- The input
□ □ □ □ □ □ □
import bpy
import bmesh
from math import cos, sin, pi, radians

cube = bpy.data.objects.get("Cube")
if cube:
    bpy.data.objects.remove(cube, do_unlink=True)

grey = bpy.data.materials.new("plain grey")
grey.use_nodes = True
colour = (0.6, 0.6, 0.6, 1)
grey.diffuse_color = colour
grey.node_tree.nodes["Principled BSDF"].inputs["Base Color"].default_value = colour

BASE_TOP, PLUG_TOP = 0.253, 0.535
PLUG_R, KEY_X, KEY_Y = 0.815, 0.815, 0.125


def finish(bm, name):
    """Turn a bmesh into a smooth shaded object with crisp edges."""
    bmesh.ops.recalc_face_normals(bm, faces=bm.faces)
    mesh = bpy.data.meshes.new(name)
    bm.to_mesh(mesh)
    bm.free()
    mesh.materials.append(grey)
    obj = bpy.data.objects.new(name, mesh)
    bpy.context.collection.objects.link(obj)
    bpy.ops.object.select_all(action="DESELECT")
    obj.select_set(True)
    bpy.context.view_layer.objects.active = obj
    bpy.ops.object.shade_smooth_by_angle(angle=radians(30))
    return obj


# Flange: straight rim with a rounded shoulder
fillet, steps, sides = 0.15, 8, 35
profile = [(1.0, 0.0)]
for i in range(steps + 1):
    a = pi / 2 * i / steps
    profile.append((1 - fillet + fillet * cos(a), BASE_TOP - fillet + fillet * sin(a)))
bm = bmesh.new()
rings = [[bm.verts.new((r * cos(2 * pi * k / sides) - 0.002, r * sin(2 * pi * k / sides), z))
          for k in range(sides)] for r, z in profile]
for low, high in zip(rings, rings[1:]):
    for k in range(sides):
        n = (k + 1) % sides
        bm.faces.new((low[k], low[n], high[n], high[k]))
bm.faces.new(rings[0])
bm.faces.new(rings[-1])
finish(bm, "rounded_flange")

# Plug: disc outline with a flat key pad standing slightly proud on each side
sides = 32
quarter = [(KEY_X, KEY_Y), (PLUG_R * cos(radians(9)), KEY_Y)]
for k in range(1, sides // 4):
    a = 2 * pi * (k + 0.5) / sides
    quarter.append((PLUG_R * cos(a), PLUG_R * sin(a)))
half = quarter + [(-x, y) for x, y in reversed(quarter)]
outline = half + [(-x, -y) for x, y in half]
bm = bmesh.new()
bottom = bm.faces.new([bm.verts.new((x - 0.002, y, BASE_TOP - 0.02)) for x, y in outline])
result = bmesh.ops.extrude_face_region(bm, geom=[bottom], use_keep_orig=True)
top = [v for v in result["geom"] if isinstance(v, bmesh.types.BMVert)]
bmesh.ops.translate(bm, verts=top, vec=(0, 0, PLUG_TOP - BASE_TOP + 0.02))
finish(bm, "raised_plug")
□ □ □ □ □ □ □
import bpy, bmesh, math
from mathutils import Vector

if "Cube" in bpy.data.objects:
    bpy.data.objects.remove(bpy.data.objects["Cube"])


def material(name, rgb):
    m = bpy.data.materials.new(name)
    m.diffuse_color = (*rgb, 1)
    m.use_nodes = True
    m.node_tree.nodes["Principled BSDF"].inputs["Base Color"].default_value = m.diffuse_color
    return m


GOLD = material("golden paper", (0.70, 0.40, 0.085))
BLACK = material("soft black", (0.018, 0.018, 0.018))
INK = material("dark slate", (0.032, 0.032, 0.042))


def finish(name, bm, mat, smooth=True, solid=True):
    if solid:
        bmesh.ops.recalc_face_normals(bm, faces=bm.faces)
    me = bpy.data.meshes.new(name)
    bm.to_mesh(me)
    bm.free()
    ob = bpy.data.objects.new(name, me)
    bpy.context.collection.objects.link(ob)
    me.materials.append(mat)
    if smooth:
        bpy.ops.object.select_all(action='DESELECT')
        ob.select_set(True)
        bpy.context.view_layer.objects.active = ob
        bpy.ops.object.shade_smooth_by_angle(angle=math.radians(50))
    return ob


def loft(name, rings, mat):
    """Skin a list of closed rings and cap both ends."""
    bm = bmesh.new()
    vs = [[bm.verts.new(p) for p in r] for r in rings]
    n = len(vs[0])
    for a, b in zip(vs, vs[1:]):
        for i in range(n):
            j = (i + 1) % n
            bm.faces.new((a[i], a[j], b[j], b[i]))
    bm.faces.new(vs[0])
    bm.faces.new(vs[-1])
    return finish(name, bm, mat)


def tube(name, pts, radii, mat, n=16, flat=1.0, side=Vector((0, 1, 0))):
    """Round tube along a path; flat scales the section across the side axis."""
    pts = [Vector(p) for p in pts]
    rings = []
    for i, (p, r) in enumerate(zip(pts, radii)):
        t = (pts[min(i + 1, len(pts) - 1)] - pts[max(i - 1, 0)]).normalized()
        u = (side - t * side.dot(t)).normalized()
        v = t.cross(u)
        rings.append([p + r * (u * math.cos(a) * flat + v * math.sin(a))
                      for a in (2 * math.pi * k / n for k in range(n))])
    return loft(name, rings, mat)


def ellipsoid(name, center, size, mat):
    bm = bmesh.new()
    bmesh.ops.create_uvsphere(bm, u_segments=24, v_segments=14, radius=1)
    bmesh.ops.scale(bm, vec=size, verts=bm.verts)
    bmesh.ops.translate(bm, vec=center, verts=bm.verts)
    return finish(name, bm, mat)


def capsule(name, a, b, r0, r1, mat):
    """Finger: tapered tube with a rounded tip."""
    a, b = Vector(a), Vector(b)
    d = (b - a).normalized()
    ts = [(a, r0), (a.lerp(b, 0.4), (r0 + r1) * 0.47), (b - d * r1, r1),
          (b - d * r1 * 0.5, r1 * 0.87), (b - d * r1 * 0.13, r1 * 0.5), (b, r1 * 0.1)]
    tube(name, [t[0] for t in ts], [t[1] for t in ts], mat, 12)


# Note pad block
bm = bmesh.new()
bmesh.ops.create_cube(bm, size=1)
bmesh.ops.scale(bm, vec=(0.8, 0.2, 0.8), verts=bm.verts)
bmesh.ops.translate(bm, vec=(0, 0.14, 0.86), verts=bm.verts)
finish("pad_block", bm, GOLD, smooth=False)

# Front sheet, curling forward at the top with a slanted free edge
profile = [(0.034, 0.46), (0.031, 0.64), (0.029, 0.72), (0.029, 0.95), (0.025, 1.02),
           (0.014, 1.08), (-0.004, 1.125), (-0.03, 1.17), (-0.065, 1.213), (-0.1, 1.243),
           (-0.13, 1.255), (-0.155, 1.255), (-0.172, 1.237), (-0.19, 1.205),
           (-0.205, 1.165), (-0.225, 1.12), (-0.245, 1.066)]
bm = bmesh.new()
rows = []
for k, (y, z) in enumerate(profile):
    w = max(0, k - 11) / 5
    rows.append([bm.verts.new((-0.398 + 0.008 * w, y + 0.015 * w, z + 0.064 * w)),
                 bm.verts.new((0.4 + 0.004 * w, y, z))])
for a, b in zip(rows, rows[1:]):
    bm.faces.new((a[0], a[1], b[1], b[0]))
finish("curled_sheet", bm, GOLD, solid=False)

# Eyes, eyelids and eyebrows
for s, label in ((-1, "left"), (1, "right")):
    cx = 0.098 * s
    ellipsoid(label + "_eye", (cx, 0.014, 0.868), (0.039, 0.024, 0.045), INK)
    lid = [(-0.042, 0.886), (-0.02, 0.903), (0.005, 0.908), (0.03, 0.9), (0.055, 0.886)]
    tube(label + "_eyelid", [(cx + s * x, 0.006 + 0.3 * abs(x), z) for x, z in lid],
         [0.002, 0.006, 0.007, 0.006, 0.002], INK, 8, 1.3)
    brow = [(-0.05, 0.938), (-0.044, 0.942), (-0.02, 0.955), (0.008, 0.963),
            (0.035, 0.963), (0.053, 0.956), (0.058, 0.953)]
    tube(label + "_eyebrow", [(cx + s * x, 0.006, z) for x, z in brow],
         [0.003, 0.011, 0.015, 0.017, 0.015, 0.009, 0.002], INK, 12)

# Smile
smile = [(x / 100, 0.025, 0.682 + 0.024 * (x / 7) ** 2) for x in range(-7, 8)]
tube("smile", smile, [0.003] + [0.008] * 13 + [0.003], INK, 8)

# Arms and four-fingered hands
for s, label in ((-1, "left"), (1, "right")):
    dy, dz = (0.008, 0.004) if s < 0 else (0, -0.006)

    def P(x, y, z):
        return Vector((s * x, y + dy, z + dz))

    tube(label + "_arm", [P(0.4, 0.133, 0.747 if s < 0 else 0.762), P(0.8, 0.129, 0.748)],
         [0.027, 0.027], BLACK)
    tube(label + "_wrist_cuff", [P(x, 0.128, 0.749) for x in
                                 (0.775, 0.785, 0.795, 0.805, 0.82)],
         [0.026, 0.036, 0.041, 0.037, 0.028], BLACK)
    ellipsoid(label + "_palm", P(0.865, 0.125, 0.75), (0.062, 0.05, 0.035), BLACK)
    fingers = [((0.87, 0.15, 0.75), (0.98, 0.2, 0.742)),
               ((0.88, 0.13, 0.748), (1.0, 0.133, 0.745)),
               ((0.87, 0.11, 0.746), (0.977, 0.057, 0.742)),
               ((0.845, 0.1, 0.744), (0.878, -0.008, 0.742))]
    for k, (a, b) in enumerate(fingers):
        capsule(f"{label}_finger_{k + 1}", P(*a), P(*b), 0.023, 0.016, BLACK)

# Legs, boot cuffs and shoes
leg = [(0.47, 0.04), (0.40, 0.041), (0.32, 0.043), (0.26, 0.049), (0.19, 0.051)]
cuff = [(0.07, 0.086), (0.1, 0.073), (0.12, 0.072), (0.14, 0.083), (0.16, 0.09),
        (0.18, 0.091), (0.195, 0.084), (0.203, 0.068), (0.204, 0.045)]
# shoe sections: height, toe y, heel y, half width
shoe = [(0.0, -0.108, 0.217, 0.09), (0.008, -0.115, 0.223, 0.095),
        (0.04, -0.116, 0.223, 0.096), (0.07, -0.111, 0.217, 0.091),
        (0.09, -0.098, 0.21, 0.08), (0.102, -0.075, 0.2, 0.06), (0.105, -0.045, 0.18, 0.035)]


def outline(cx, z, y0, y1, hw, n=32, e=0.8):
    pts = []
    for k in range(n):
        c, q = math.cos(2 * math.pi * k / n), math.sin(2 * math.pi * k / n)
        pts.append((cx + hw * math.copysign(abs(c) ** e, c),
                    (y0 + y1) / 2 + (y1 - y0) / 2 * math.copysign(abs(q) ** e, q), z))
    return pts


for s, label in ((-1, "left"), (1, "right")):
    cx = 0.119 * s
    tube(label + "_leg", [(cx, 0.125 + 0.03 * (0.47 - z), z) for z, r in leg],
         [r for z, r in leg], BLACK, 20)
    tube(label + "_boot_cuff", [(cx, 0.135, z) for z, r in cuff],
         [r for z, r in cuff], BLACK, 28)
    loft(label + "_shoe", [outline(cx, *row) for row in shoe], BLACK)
□ □ □ □ □ □ □
- Assigned task
Would you give the number of lines of the data that include the string "outline"? Nothing else is wanted.

- Written response
5